India’s demographics should support robust growth rates going forward. As more young people enter the workforce, that should lead to increased income levels and consumption. India’s population has a median age of 25, one of the youngest among large economies.4 (For example, the U.S. median age is 36.9.)5 In addition, the government has projected increased investments in building the infrastructure. So, consumption and investments together should support India’s long-term growth outlook.
That said, Indian companies are not completely immune to any weakening of global growth. Certain sectors— textiles, IT, and, to some extent, engineering and auto component companies—are more dependent on exports. The slowdown in Europe and the U.S. has had an impact on these industries, and earnings have slowed, too. In addition, while many other countries have seen inflation ebb a bit, many Indian companies are still absorbing the impact of higher input costs.
Inflation is always something we have to be vigilant about, particularly related to oil as India depends on imports for most of its energy requirements. Hence, the recent rise in crude oil prices is a concern. If the geopolitical issues in the Middle East are sorted out, I think energy prices could drop a bit, given the still-weak characteristics of the global economy. This should help India in reducing the pressures from imported inflation.
If you look at how India’s corporations have managed the challenges of the past year, we think the top line has been quite solid, even as margins were impacted by higher input and borrowing costs. This year, it appears to us that corporate earnings per share are likely to slow from last year, but stay above 10%. Despite a fairly significant economic slowdown in the last year or so, we think corporate growth has still been relatively strong. The current environment and disparate growth characteristics warrant a disciplined stock-picking approach, focused on quality.
From a valuation perspective, Indian markets are currently below the 10-year averages, and given the long-term growth potential we see, I think any correction could be viewed as a buying opportunity. The government needs to address the perception of an uncertain policy environment with some clear reforms, and also provide clarity on the recent changes to taxation of offshore vehicles. At this stage, it appears that long-term equity investors might not be impacted (there is no long-term capital gains tax in India) too much, but debt flows might be affected, depending on the final clarifications.

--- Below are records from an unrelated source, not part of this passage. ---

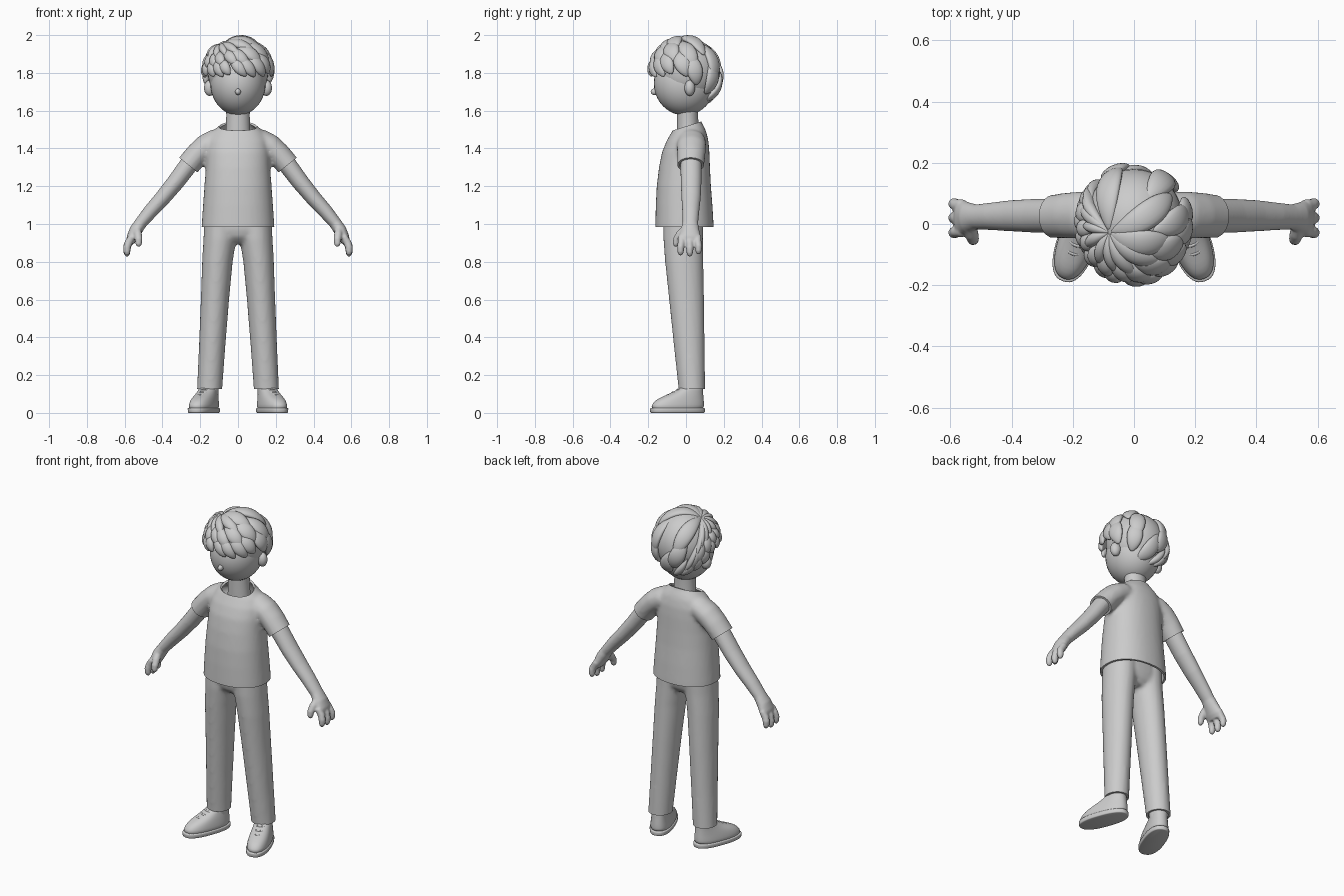
import bpy, bmesh, random
from math import sin, cos, pi, radians, copysign
from mathutils import Vector as V, Matrix

if "Cube" in bpy.data.objects:
    bpy.data.objects.remove(bpy.data.objects["Cube"])

random.seed(4)


def loft(bm, rings, n=16, e=1.0):
    """Skin closed rings given as (centre, half axis u, half axis v); e < 1 squares them."""
    sp = lambda a: copysign(abs(a) ** e, a)
    loops = []
    for c, u, v in rings:
        loops.append([bm.verts.new(V(c) + V(u) * sp(cos(2 * pi * i / n)) + V(v) * sp(sin(2 * pi * i / n)))
                      for i in range(n)])
    for a, b in zip(loops, loops[1:]):
        for i in range(n):
            bm.faces.new((a[i], a[(i + 1) % n], b[(i + 1) % n], b[i]))
    bm.faces.new(loops[0][::-1])
    bm.faces.new(loops[-1])


def stack(rows):
    """Horizontal rings from rows of (z, centre x, half width, y front, y back)."""
    return [((cx, (f + b) / 2, z), (hx, 0, 0), (0, (b - f) / 2, 0)) for z, cx, hx, f, b in rows]


def tube(rows, ref=V((0, 1, 0))):
    """Rings along a path from rows of (x, y, z, radius across, radius along ref)."""
    pts = [V(r[:3]) for r in rows]
    out = []
    for i, r in enumerate(rows):
        t = (pts[min(i + 1, len(pts) - 1)] - pts[max(i - 1, 0)]).normalized()
        v = (ref - t * ref.dot(t)).normalized()
        out.append((pts[i], t.cross(v) * r[3], v * r[4]))
    return out


def flip(rings):
    m = Matrix.Diagonal((-1, 1, 1))
    return [tuple(m @ V(p) for p in r) for r in rings]


def add(name, bm):
    bmesh.ops.recalc_face_normals(bm, faces=bm.faces)
    me = bpy.data.meshes.new(name)
    bm.to_mesh(me)
    bm.free()
    ob = bpy.data.objects.new(name, me)
    bpy.context.collection.objects.link(ob)
    return ob


def mod(ob, kind, **kw):
    m = ob.modifiers.new(kind.lower(), kind)
    for k, v in kw.items():
        setattr(m, k, v)


def bake(ob):
    dg = bpy.context.evaluated_depsgraph_get()
    me = bpy.data.meshes.new_from_object(ob.evaluated_get(dg))
    ob.modifiers.clear()
    ob.data = me


def fuse(ob, voxel, its):
    mod(ob, 'REMESH', mode='VOXEL', voxel_size=voxel)
    mod(ob, 'SMOOTH', factor=0.5, iterations=its)
    bake(ob)


def cut(ob, co, no, keep=lambda c: True):
    """Slice away what lies on the normal side of a plane, within a region."""
    bm = bmesh.new()
    bm.from_mesh(ob.data)
    fs = [f for f in bm.faces if keep(f.calc_center_median())]
    geom = list({x for f in fs for x in (*f.verts, *f.edges)}) + fs
    bmesh.ops.bisect_plane(bm, geom=geom, plane_co=co, plane_no=no, clear_outer=True)
    bm.to_mesh(ob.data)
    bm.free()


def ball(name, c, r, rot=0, seg=40):
    bm = bmesh.new()
    m = Matrix.Translation(c) @ Matrix.Rotation(rot, 4, 'Z') @ Matrix.Diagonal((*r, 1))
    bmesh.ops.create_uvsphere(bm, u_segments=seg, v_segments=seg // 2, radius=1, matrix=m)
    return add(name, bm)


# head, nose, ears, neck
ball("head", (0, -0.008, 1.745), (0.146, 0.162, 0.17))
ball("nose", (0, -0.167, 1.70), (0.015, 0.02, 0.017), seg=20)
mod(ball("ears", (0.15, 0.02, 1.72), (0.03, 0.028, 0.042), -0.3, 24), 'MIRROR')
bm = bmesh.new()
loft(bm, stack([(1.42, 0, 0.07, -0.045, 0.07), (1.52, 0, 0.063, -0.047, 0.066),
                (1.58, 0, 0.062, -0.047, 0.064), (1.68, 0, 0.07, -0.05, 0.07)]), 32)
add("neck", bm)

# hair base and layered locks radiating from an off-centre crown
ball("hair_base", (0, 0.012, 1.808), (0.16, 0.168, 0.175))
C, R = V((0, 0.0, 1.80)), V((0.175, 0.185, 0.183))
crown = V((-0.48, -0.16, 0.86)).normalized()


def on_scalp(az, s, k=1.0):
    a = az + 0.35 * (s - 1)
    ze = (1.785 - 0.145 * max(0, sin(az)) ** 0.8 - C.z) / R.z
    h = (1 - ze * ze) ** 0.5
    end = V((cos(a) * h, sin(a) * h, ze))
    ang = crown.angle(end)
    d = (crown * sin((1 - s) * ang) + end * sin(s * ang)) / sin(ang)
    return C + V(d[i] * R[i] * k for i in range(3)), V(d[i] / R[i] for i in range(3)).normalized()


bm = bmesh.new()
for count, s0, s1, off in ((12, 0.0, 0.6, 0.1), (15, 0.33, 0.82, 0.3), (18, 0.56, 1.0, 0.0)):
    step = 2 * pi / count
    for j in range(count):
        az = j * step + off + random.uniform(-0.06, 0.06)
        e1 = s1 + random.uniform(-0.03, 0.04)
        mid = (s0 + e1) / 2
        w = min(0.62 * (on_scalp(az, mid)[0] - on_scalp(az + step, mid)[0]).length, 0.05)
        pts = []
        for i in range(9):
            t = 0.02 + 0.96 * i / 8
            p, nrm = on_scalp(az, s0 + (e1 - s0) * t, 0.955 + 0.06 * sin(pi * t * 0.7))
            prof = max(sin(pi * t ** 1.1), 0.03) ** 0.7
            pts.append((p, nrm, w * prof, 0.021 * prof + 0.002))
        rings = []
        for i, (p, nrm, a, b) in enumerate(pts):
            tan = (pts[min(i + 1, 8)][0] - pts[max(i - 1, 0)][0]).normalized()
            rings.append((p, tan.cross(nrm).normalized() * a, nrm * b))
        loft(bm, rings, 8)
mod(add("hair_locks", bm), 'SUBSURF', levels=1, render_levels=1)

# t-shirt: torso and sleeves fused, then opened at hem, cuffs and collar
bm = bmesh.new()
loft(bm, stack([(0.93, 0, 0.195, -0.162, 0.148), (1.0, 0, 0.192, -0.162, 0.146),
                (1.1, 0, 0.185, -0.16, 0.14), (1.2, 0, 0.178, -0.155, 0.132),
                (1.3, 0, 0.17, -0.143, 0.127), (1.38, 0, 0.167, -0.127, 0.124),
                (1.44, 0, 0.16, -0.103, 0.119), (1.49, 0, 0.135, -0.074, 0.107),
                (1.52, 0, 0.1, -0.055, 0.093), (1.54, 0, 0.078, -0.05, 0.08),
                (1.58, 0, 0.072, -0.05, 0.075)]), 40, 0.9)
sleeve = tube([(0.07, 0.03, 1.455, 0.05, 0.06), (0.12, 0.03, 1.44, 0.062, 0.075),
               (0.17, 0.029, 1.412, 0.064, 0.078), (0.215, 0.028, 1.37, 0.063, 0.075),
               (0.263, 0.025, 1.312, 0.063, 0.071), (0.31, 0.025, 1.252, 0.062, 0.07)])
loft(bm, sleeve, 28)
loft(bm, flip(sleeve), 28)
shirt = add("t_shirt", bm)
fuse(shirt, 0.011, 6)
cut(shirt, (0, 0, 0.985), (0, 0, -1))
cut(shirt, (0, -0.06, 1.498), (0, -0.3, 0.95), lambda c: abs(c.x) < 0.15 and c.z > 1.44)
for s in (1, -1):
    cut(shirt, (s * 0.263, 0, 1.3125), (s * 0.63, 0, -0.78), lambda c: c.x * s > 0.2 and c.z > 1.15)
mod(shirt, 'SOLIDIFY', thickness=0.012, offset=-1)

# trousers: two legs and a pelvis fused, then opened at the cuffs
bm = bmesh.new()
leg = stack([(0.07, 0.153, 0.067, -0.036, 0.102), (0.13, 0.15, 0.067, -0.04, 0.101),
             (0.35, 0.137, 0.07, -0.064, 0.099), (0.6, 0.122, 0.075, -0.09, 0.096),
             (0.8, 0.109, 0.081, -0.111, 0.092), (0.92, 0.096, 0.087, -0.12, 0.09),
             (1.03, 0.09, 0.088, -0.12, 0.09)])
loft(bm, leg, 28)
loft(bm, flip(leg), 28)
loft(bm, stack([(0.895, 0, 0.06, -0.07, 0.055), (0.93, 0, 0.14, -0.108, 0.08),
                (0.97, 0, 0.17, -0.12, 0.09), (1.03, 0, 0.176, -0.12, 0.09)]), 32, 0.85)
pants = add("trousers", bm)
fuse(pants, 0.011, 6)
cut(pants, (0, 0, 0.127), (0, 0, -1))
mod(pants, 'SOLIDIFY', thickness=0.012, offset=-1)

# arms with three fingers and a thumb
bm = bmesh.new()
loft(bm, tube([(0.2, 0.028, 1.392, 0.045, 0.05), (0.263, 0.027, 1.312, 0.049, 0.056),
               (0.33, 0.027, 1.222, 0.046, 0.055), (0.4, 0.027, 1.137, 0.042, 0.051),
               (0.465, 0.025, 1.065, 0.038, 0.045), (0.515, 0.023, 1.005, 0.033, 0.041),
               (0.542, 0.021, 0.965, 0.034, 0.05), (0.562, 0.02, 0.925, 0.029, 0.06),
               (0.572, 0.02, 0.9, 0.02, 0.055)]), 24)
for y, dz in ((0.062, 0.012), (0.02, 0.0), (-0.024, 0.006)):
    yt = y + (y - 0.02) * 0.1
    loft(bm, tube([(0.56, y, 0.935, 0.018, 0.019), (0.58, y, 0.9, 0.021, 0.02),
                   (0.588, yt, 0.87 + dz, 0.02, 0.019), (0.588, yt, 0.845 + dz, 0.018, 0.017),
                   (0.586, yt, 0.832 + dz, 0.012, 0.011), (0.585, yt, 0.827 + dz, 0.004, 0.004)]), 14)
loft(bm, tube([(0.535, -0.005, 0.975, 0.02, 0.02), (0.53, -0.033, 0.945, 0.022, 0.021),
               (0.526, -0.05, 0.918, 0.02, 0.019), (0.526, -0.054, 0.893, 0.017, 0.016),
               (0.527, -0.054, 0.88, 0.009, 0.009)], V((0.2, 1, 0.4))), 14)
arms = add("arms", bm)
fuse(arms, 0.0055, 4)
mod(arms, 'MIRROR')

# shoes, turned out: sole, upper, laces, ankle
turn = Matrix.Translation((0.15, 0.04, 0)) @ Matrix.Rotation(radians(20), 4, 'Z')


def shoe_part(name, pieces, n, e, sub=0, bev=0):
    bm = bmesh.new()
    for rings in pieces:
        loft(bm, rings, n, e)
    bm.transform(turn)
    ob = add(name, bm)
    if bev:
        mod(ob, 'BEVEL', width=bev, segments=2, limit_method='ANGLE', angle_limit=radians(50))
    if sub:
        mod(ob, 'SUBSURF', levels=sub, render_levels=sub)
    mod(ob, 'MIRROR', mirror_object=None)


shoe_part("shoe_soles", [stack([(0, 0, 0.064, -0.24, 0.06), (0.026, 0, 0.066, -0.242, 0.061)])], 48, 0.82, bev=0.005)
shoe_part("shoe_uppers", [stack([(0.018, 0, 0.062, -0.236, 0.056), (0.035, 0, 0.063, -0.236, 0.057),
                                 (0.055, 0, 0.061, -0.226, 0.057), (0.075, 0, 0.057, -0.2, 0.055),
                                 (0.093, 0, 0.053, -0.155, 0.053), (0.11, 0, 0.049, -0.115, 0.051),
                                 (0.128, 0, 0.047, -0.082, 0.05), (0.138, 0, 0.043, -0.07, 0.046)])], 24, 0.85, sub=1)
laces = []
for y, z in ((-0.09, 0.123), (-0.118, 0.108), (-0.147, 0.094)):
    laces.append(tube([(x * 0.034, y + 0.014 * x * x, z - 0.009 * x * x, 0.006, 0.006)
                       for x in (-1, -0.6, -0.2, 0.2, 0.6, 1)], V((0, 0, 1))))
shoe_part("shoe_laces", laces, 8, 1.0, sub=1)
bm = bmesh.new()
loft(bm, stack([(0.09, 0.15, 0.045, -0.02, 0.08), (0.2, 0.148, 0.05, -0.03, 0.08)]), 24)
mod(add("ankles", bm), 'MIRROR')

# bake modifiers and smooth everything
for ob in list(bpy.context.collection.objects):
    bake(ob)
    bpy.ops.object.select_all(action='DESELECT')
    ob.select_set(True)
    bpy.context.view_layer.objects.active = ob
    bpy.ops.object.shade_smooth_by_angle(angle=radians(50))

Only time will tell what the future holds. Of course, there are always risks and unexpected challenges. I’m optimistic about the long-term fundamentals of the Indian economy and feel it’s an opportune time to take a look at Indian equities.
What are the Risks?
All investments involve risks, including possible loss of principal. Generally, investments offering potential for higher returns are accompanied by a higher degree of risk. Special risks are associated with foreign investing, including currency fluctuations, economic instability and political developments. Investments in developing markets involve heightened risks related to the same factors, in addition to those associated with their relatively small size and lesser liquidity.
1 Source: International Monetary Fund World Economic Outlook, January 2012.
2 Source: India Ministry of External Affairs.
3 Source: Reserve Bank of India.
4 Source: U.S. Department of State, 2011.
5 Source: CIA World Fact Book, 2012.